(The problem): For the records that follow, please set down exactly the lines between the one holding "mat = bpy.data.materials.new(name)" and the one holding "list of equal-sized", inclusive, and only those.

(Data to examine):

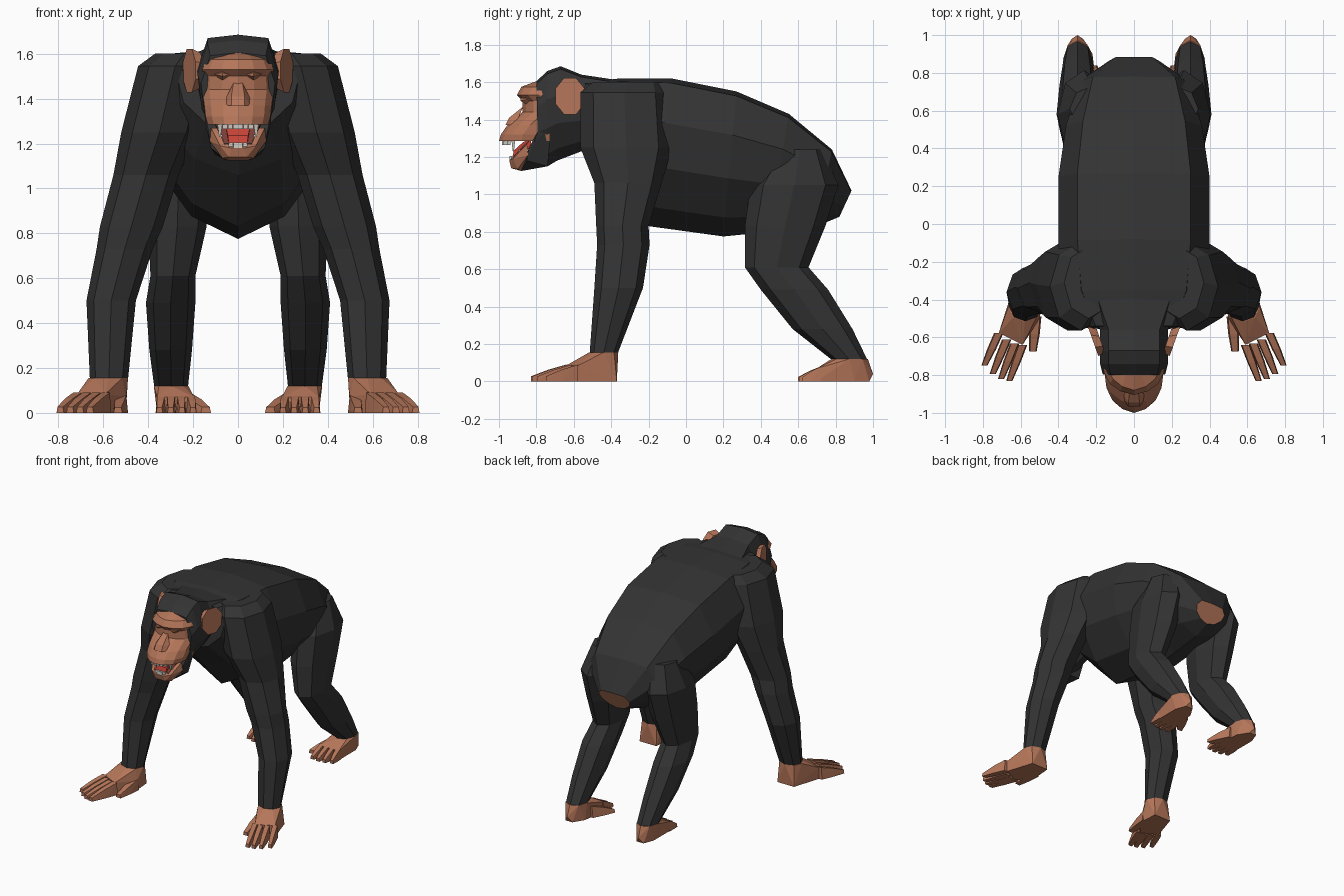
import bpy, bmesh
from math import cos, sin, pi
from mathutils import Vector

cube = bpy.data.objects.get("Cube")
if cube:
    bpy.data.objects.remove(cube, do_unlink=True)


def material(name, *rgb):
    mat = bpy.data.materials.new(name)
    mat.use_nodes = True
    mat.diffuse_color = (*rgb, 1)
    shader = next(n for n in mat.node_tree.nodes if n.type == 'BSDF_PRINCIPLED')
    shader.inputs["Base Color"].default_value = (*rgb, 1)
    return mat


FUR = material("black fur", .033, .033, .034)
SKIN = material("brown skin", .46, .18, .1)
RED = material("red tongue", .6, .06, .04)
LINING = material("dark red mouth", .2, .05, .04)
TOOTH = material("ivory teeth", .6, .6, .55)


def finish(name, bm, *materials):
    bmesh.ops.recalc_face_normals(bm, faces=bm.faces)
    mesh = bpy.data.meshes.new(name)
    bm.to_mesh(mesh)
    bm.free()
    for mat in materials:
        mesh.materials.append(mat)
    part = bpy.data.objects.new(name, mesh)
    bpy.context.collection.objects.link(part)


def loft(name, rings, mat, end_mat):
    """Skin a list of equal-sized rings and cap both ends."""
    bm = bmesh.new()
    rows = [[bm.verts.new(point) for point in ring] for ring in rings]
    for row, following in zip(rows, rows[1:]):
        for i in range(len(row)):
            bm.faces.new((row[i - 1], row[i], following[i], following[i - 1]))
    bm.faces.new(rows[0])
    bm.faces.new(rows[-1]).material_index = 1
    finish(name, bm, mat, end_mat)


def hull(name, points, mat):
    """Faceted solid stretched around a handful of points."""
    bm = bmesh.new()
    for point in points:
        bm.verts.new(point)
    bmesh.ops.convex_hull(bm, input=bm.verts)
    loose = [vert for vert in bm.verts if not vert.link_faces]
    bmesh.ops.delete(bm, geom=loose, context='VERTS')
    bmesh.ops.dissolve_limit(bm, angle_limit=.02, verts=bm.verts, edges=bm.edges)
    finish(name, bm, mat)


def flip(sign, points):
    return [(sign * x, y, z) for x, y, z in points]


def both(*points):
    return flip(1, points) + flip(-1, points)


def closed(right_half):
    """Complete an outline whose first point lies on the middle plane."""
    return right_half + [(-x, y, z) for x, y, z in reversed(right_half) if x]


def section(top_y, top_z, bottom_y, bottom_z, width):
    """Slanted trunk section: flat back, upright flanks, keeled belly."""
    top, bottom = Vector((0, top_y, top_z)), Vector((0, bottom_y, bottom_z))
    half = []
    for out, up in ((0, 1), (.75, .97), (1, .7), (.9, .4), (.52, .13), (0, 0)):
        spot = bottom.lerp(top, up)
        half.append((out * width, spot.y, spot.z))
    return closed(half)


def face_outline(z, front, width):
    """Level outline of the face, rounded at the front and flat behind."""
    half = [(0, front, z)]
    for out, back in ((.45, .02), (.8, .06), (1, .12)):
        half.append((out * width, front + back, z))
    return closed(half + [(width, -.73, z)])


def oval(x, y, z, half_width, half_depth):
    angles = [pi * i / 4 for i in range(8)]
    return [(x + half_width * cos(a), y + half_depth * sin(a), z) for a in angles]


def limb(name, sign, *stations):
    loft(name, [flip(sign, oval(*station)) for station in stations], FUR, FUR)


def digit(name, sign, base, tip, radius, height):
    """Tapered finger or toe lying on the ground."""
    points = []
    for along, rise, spread in ((0, 1, 1), (.5, .7, .95), (1, .3, .65)):
        centre = Vector(base).lerp(Vector(tip), along)
        for edge in (-radius * spread, radius * spread):
            points.append((centre.x + edge, centre.y, 0))
            points.append((centre.x + edge * .75, centre.y, height * rise))
    hull(name, flip(sign, points), SKIN)


# Torso, with the bare patch on the rump as its end cap
loft("torso", [
    section(-.54, 1.6, -.56, 1.24, .27),
    section(-.35, 1.62, -.42, 1.06, .37),
    section(-.08, 1.62, -.2, .83, .4),
    section(.27, 1.55, .2, .775, .4),
    section(.55, 1.43, .45, .8, .36),
    section(.78, 1.24, .7, .83, .29),
    section(.885, 1.02, .82, .88, .13)], FUR, SKIN)

# Neck and furry part of the head
loft("neck_and_skull", [
    section(-.36, 1.61, -.42, 1.15, .27),
    section(-.56, 1.64, -.56, 1.23, .18),
    section(-.67, 1.685, -.69, 1.18, .18),
    section(-.74, 1.66, -.74, 1.15, .18),
    section(-.8, 1.605, -.79, 1.15, .165)], FUR, FUR)

# Face from forehead down over the brow, eye hollows and muzzle
loft("face", [
    face_outline(1.605, -.8, .08),
    face_outline(1.575, -.88, .14),
    face_outline(1.53, -.905, .16),
    face_outline(1.5, -.875, .155),
    face_outline(1.44, -.875, .16),
    face_outline(1.37, -.955, .15),
    face_outline(1.32, -.99, .145),
    face_outline(1.285, -1, .135)], SKIN, LINING)

# Nose, bare lower lip, furry cheeks and mouth
hull("nose", both((.02, -.87, 1.47), (.055, -.9, 1.4), (.03, -.945, 1.41),
                  (.03, -.965, 1.37), (.055, -.93, 1.37)), SKIN)
hull("lower_lip", both((.03, -.945, 1.18), (.08, -.925, 1.19), (.12, -.85, 1.27),
                       (.125, -.845, 1.21), (.04, -.935, 1.14), (.07, -.9, 1.135),
                       (.04, -.88, 1.125)), SKIN)
hull("furry_jaw", both((.15, -.72, 1.36), (.15, -.79, 1.34), (.145, -.81, 1.285),
                       (.13, -.84, 1.25), (.12, -.85, 1.18), (.05, -.88, 1.125),
                       (.1, -.74, 1.15)), FUR)
hull("mouth_lining", both((.06, -.925, 1.19), (.1, -.84, 1.28),
                          (.06, -.925, 1.2), (.1, -.84, 1.29)), LINING)
hull("tongue", both((.04, -.93, 1.19), (.045, -.92, 1.235), (.055, -.87, 1.28),
                    (.05, -.83, 1.25), (.05, -.83, 1.295)), RED)

# Teeth along both jaw arcs, ending in a long canine at each side
for row, front, root, step, way in (("upper", -.975, 1.29, .023, -1),
                                    ("lower", -.935, 1.18, .021, 1)):
    for i in range(-4, 4):
        canine = i in (-4, 3)
        length, taper = (.06, .3) if canine else (.025, .9)
        x = (i + .5) * step
        y = front + 8 * x * x
        hull(f"{row}_tooth_{i + 5}",
             [(x + across * step * size / 2, y + depth * size, z)
              for z, size in ((root, 1), (root + way * length, taper))
              for across in (-1, 1) for depth in (-.01, .01)], TOOTH)

for sign, side in ((1, "left"), (-1, "right")):
    # Eyelid
    hull(side + "_eyelid", flip(sign, [
        (.035, -.875, 1.505), (.11, -.835, 1.51), (.07, -.885, 1.515),
        (.07, -.885, 1.5), (.07, -.85, 1.48), (.07, -.85, 1.53)]), SKIN)

    # Ear: thick oval flaring out towards the back
    rim = [pi * (i + .5) / 4 for i in range(8)]
    hull(side + "_ear", flip(sign, [
        (.205 + .03 * size * cos(a) + shift, -.62 + .085 * size * cos(a),
         1.525 + .105 * size * sin(a))
        for a in rim for shift, size in ((-.03, .8), (.012, 1))]), SKIN)

    # Arm from shoulder to wrist
    limb(side + "_arm", sign,
         (.24, -.31, 1.6, .13, .19),
         (.28, -.33, 1.545, .165, .235),
         (.35, -.32, 1.25, .17, .245),
         (.41, -.31, 1.06, .145, .18),
         (.475, -.34, .83, .14, .14),
         (.505, -.335, .73, .125, .14),
         (.565, -.36, .5, .11, .13),
         (.575, -.44, .15, .085, .075))

    # Hand: palm between the wrist, the heel and the row of knuckles
    knuckles = [(.59 + .042 * i, -.64 + .007 * i * i) for i in range(4)]
    palm = oval(.578, -.44, .155, .088, .078)
    palm += [(x, y, z) for x, y in knuckles[::3] for z in (0, .085)]
    palm += [(x, -.37, 0) for x in (.51, .65)]
    palm += [(x, -.5, z) for x in (.5, .69) for z in (0, .07)]
    hull(side + "_palm", flip(sign, palm), SKIN)
    for i, (x, y) in enumerate(knuckles):
        tip = (.66 + .044 * i, -.83 + .009 * i * i, 0)
        digit(f"{side}_finger_{i + 1}", sign, (x, y, 0), tip, .025, .09)
    digit(side + "_thumb", sign, (.52, -.49, 0), (.535, -.675, 0), .03, .08)

    # Hind leg from hip to ankle
    limb(side + "_leg", sign,
         (.22, .61, 1.24, .12, .12),
         (.265, .58, 1.05, .14, .235),
         (.27, .53, .83, .13, .215),
         (.29, .485, .61, .1, .17),
         (.3, .58, .49, .11, .18),
         (.3, .73, .28, .095, .16),
         (.298, .875, .115, .075, .095))

    # Foot: sole between the ankle, the pointed heel and the toes
    sole = oval(.298, .875, .12, .077, .097) + [(.3, 1, .04)]
    sole += [(x, .98, 0) for x in (.27, .33)]
    sole += [(x, .9, 0) for x in (.22, .36)]
    sole += [(x, .7, z) for x in (.195, .36) for z in (0, .07)]
    hull(side + "_foot", flip(sign, sole), SKIN)
    for i in range(4):
        x = .21 + .044 * i
        tip = (x - .01 + .006 * i, .6 + .006 * (i - 1) ** 2, 0)
        digit(f"{side}_toe_{i + 1}", sign, (x, .72, 0), tip, .022, .08)
    digit(side + "_big_toe", sign, (.23, .84, 0), (.143, .68, 0), .035, .085)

(Task answer):
    mat = bpy.data.materials.new(name)
    mat.use_nodes = True
    mat.diffuse_color = (*rgb, 1)
    shader = next(n for n in mat.node_tree.nodes if n.type == 'BSDF_PRINCIPLED')
    shader.inputs["Base Color"].default_value = (*rgb, 1)
    return mat


FUR = material("black fur", .033, .033, .034)
SKIN = material("brown skin", .46, .18, .1)
RED = material("red tongue", .6, .06, .04)
LINING = material("dark red mouth", .2, .05, .04)
TOOTH = material("ivory teeth", .6, .6, .55)


def finish(name, bm, *materials):
    bmesh.ops.recalc_face_normals(bm, faces=bm.faces)
    mesh = bpy.data.meshes.new(name)
    bm.to_mesh(mesh)
    bm.free()
    for mat in materials:
        mesh.materials.append(mat)
    part = bpy.data.objects.new(name, mesh)
    bpy.context.collection.objects.link(part)


def loft(name, rings, mat, end_mat):
    """Skin a list of equal-sized rings and cap both ends."""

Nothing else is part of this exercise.